“Last year was such a big learning curve, not just for me but for my team as well. They’ve learnt a lot about the car set-up especially. Even though the Mini was fairly similar to the Saxo I’ve raced before, there is still a lot to learn on the mechanical side of things. I’ve learnt more about car handling.”
Mistakes also contribute to experience, and perhaps Lydia’s biggest lesson came at Cadwell Park last year. “I rolled the car there, in the qualifying round,” she reflects. “It wasn’t the first time I have done that, it happened in the JSCC, and the accident at Cadwell wasn’t as big. But it did damage the car significantly – we couldn’t take part in the race, and repairs were only finished on the morning we left for the next event!”
Accidents like this have not knocked Lydia. “Missing the race due to that incident made me even more determined to do well in the next round,” she says. “I’m sure I’ll be learning more in 2019, but I do think last year has put us in a good place for a really good season.”
It is this determination that has seen Lydia appointed as a brand ambassador for Morris Lubricants. Approaching them at the Autosport International show a few years ago, the Lubricants specialist now features heavily on the Mini Lydia races on tracks around the UK.
Morris Lubricants have been amazing; they are so supportive. They are such a big company as well, and it is fantastic to be associated with them. I appreciate their support. I’ve only been with them for a year, but in that time, they’ve done so much for me, and they seem really interested in motorsport as well, which is fantastic.
“We had the Mini on their stand at Autosport International in 2019, and we’ve wrapped it this year, so the name appears across the side of the car, a great advertising space.
“A lot of what I do is advertising their products. We use their lubricants in our car, and they allow us to perform excellently and without fault. We do a lot of social media for them, as we do for all our sponsors, but Morris Lubricants have got so many fantastic products for all different types of vehicle. So, it’s good to be able to promote their brand.”
Morris Lubricants to are pleased with the work Lydia does for them, and happy to see her gaining more experience as she looks to progress through the motorsport ranks.
“Lydia has been a shining example to all young motorists who want to achieve. She works tirelessly not only on the track but as an ambassador for Morris Lubricants as well, which is why we are delighted to continue working with her,” says Andrew Simms, Marketing Executive.
“As a young lady that not only has her racing to think about but also her education as well it is great to see such dedication and focus when others might falter.”
This year Lydia is hoping to be challenging at the front in the Cooper Pro Championship, having achieved a 9th place overall in her debut year. “There’s a lot of new people this year joining the championship, so it’s difficult to judge how competitive we will be next to everyone else, but I think our last year has put us in great steed for this season. I want to be on the podium and right at the front,” she says.
The young racer also hopes to be an inspiration for others, especially women, who are looking for a career in motorsport. “There is not a lot of women in motorsport especially so perhaps if I can show that a woman can get to the top doing both the driving and other aspects then that would be great.

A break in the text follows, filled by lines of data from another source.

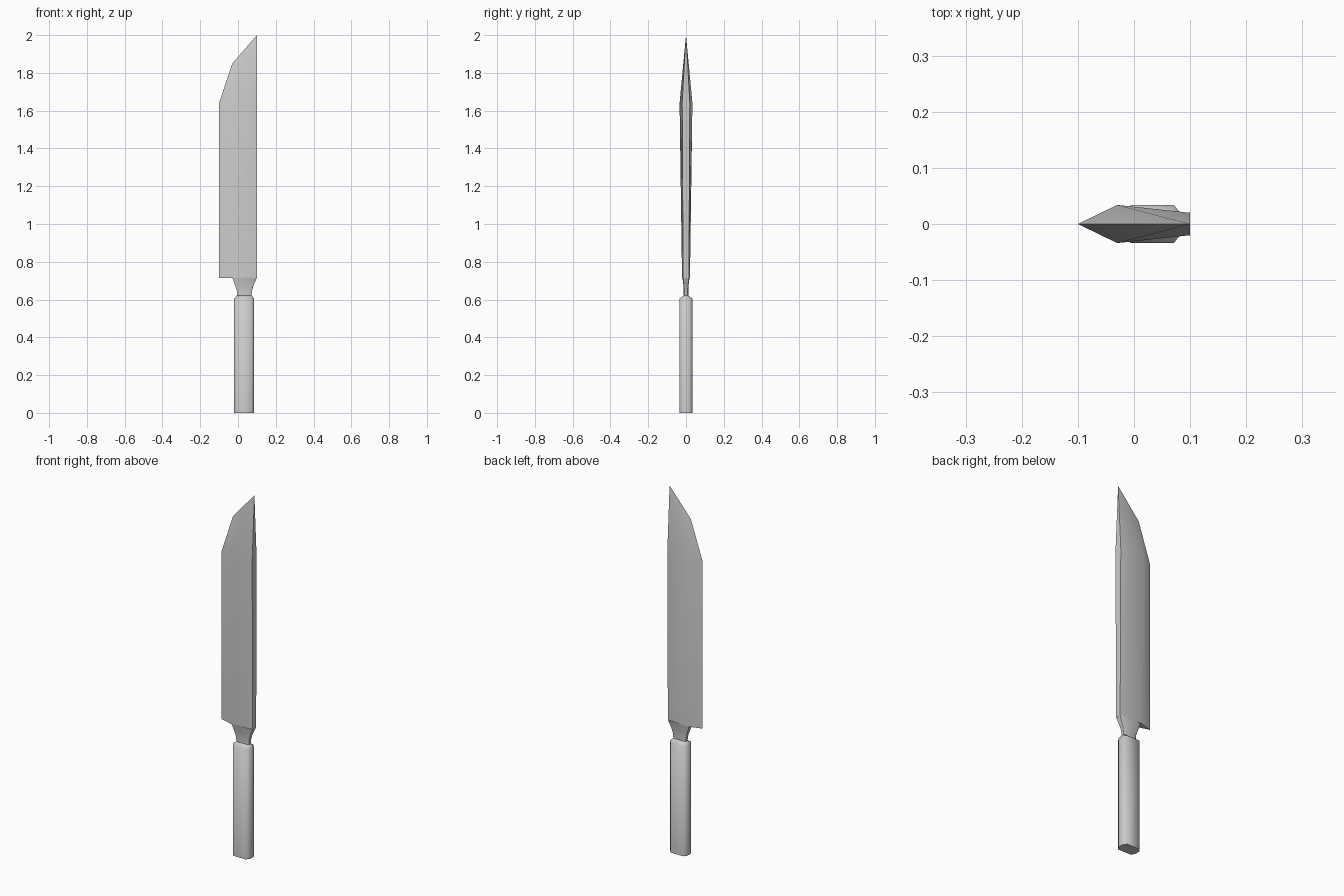
import bpy, bmesh, math

if "Cube" in bpy.data.objects:
    bpy.data.objects.remove(bpy.data.objects["Cube"], do_unlink=True)

grey = bpy.data.materials.new("plain grey")
grey.use_nodes = True
grey.diffuse_color = (0.6, 0.6, 0.6, 1)
grey.node_tree.nodes["Principled BSDF"].inputs["Base Color"].default_value = (0.6, 0.6, 0.6, 1)


def finish(bm, name, angle):
    bmesh.ops.recalc_face_normals(bm, faces=bm.faces)
    mesh = bpy.data.meshes.new(name)
    bm.to_mesh(mesh)
    bm.free()
    mesh.materials.append(grey)
    obj = bpy.data.objects.new(name, mesh)
    bpy.context.collection.objects.link(obj)
    bpy.ops.object.select_all(action="DESELECT")
    obj.select_set(True)
    bpy.context.view_layer.objects.active = obj
    bpy.ops.object.shade_smooth_by_angle(angle=math.radians(angle))


def bridge(bm, lower, upper):
    for i in range(len(lower)):
        j = (i + 1) % len(lower)
        bm.faces.new((lower[i], lower[j], upper[j], upper[i]))


# Blade: wedge section lofted upward, closing to a slanted point
def blade_ring(bm, z, belly, spine):
    section = [(-0.1, 0), (-0.03, -belly), (0.1, -spine), (0.1, spine), (-0.03, belly)]
    return [bm.verts.new((x, y, z)) for x, y in section]


bm = bmesh.new()
low = blade_ring(bm, 0.715, 0.021, 0.015)
high = blade_ring(bm, 1.64, 0.034, 0.02)
bm.faces.new(low)
bridge(bm, low, high)
shoulder = bm.verts.new((-0.03, 0, 1.85))
tip = bm.verts.new((0.1, 0, 2.0))
edge, front_belly, front_spine, back_spine, back_belly = high
for belly, spine in ((front_belly, front_spine), (back_belly, back_spine)):
    bm.faces.new((edge, belly, shoulder))
    bm.faces.new((belly, tip, shoulder))
    bm.faces.new((belly, spine, tip))
bm.faces.new((front_spine, back_spine, tip))
finish(bm, "blade", 50)


# Chamfered sections shared by the handle and the neck
def loft(name, levels, angle):
    bm = bmesh.new()
    rings = []
    for z, x0, x1, half, cut, side in levels:
        section = [(x0, -side), (x0 + cut, -half), (x1 - cut, -half), (x1, -side)]
        section += [(x, -y) for x, y in reversed(section)]
        rings.append([bm.verts.new((x, y, z)) for x, y in section])
    for lower, upper in zip(rings, rings[1:]):
        bridge(bm, lower, upper)
    bm.faces.new(rings[0])
    bm.faces.new(rings[-1])
    finish(bm, name, angle)


# Columns: height, right x, left x, half thickness, chamfer width, side half thickness
loft("handle", [
    (0, -0.02, 0.085, 0.034, 0.014, 0.016),
    (0.605, -0.02, 0.085, 0.034, 0.014, 0.016),
    (0.622, -0.005, 0.072, 0.012, 0.01, 0.007),
], 65)
loft("neck", [
    (0.618, -0.005, 0.072, 0.012, 0.01, 0.007),
    (0.645, -0.006, 0.074, 0.012, 0.01, 0.008),
    (0.67, -0.014, 0.08, 0.013, 0.01, 0.01),
    (0.716, -0.03, 0.1, 0.019, 0.01, 0.015),
], 65)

It’s fantastic to see so many women starting to come through but it’s not enough, to be honest, and I think sometimes people don’t think they can get into motorsport, and don’t know how. So, if they can see someone doing it and doing it well then that would be great.”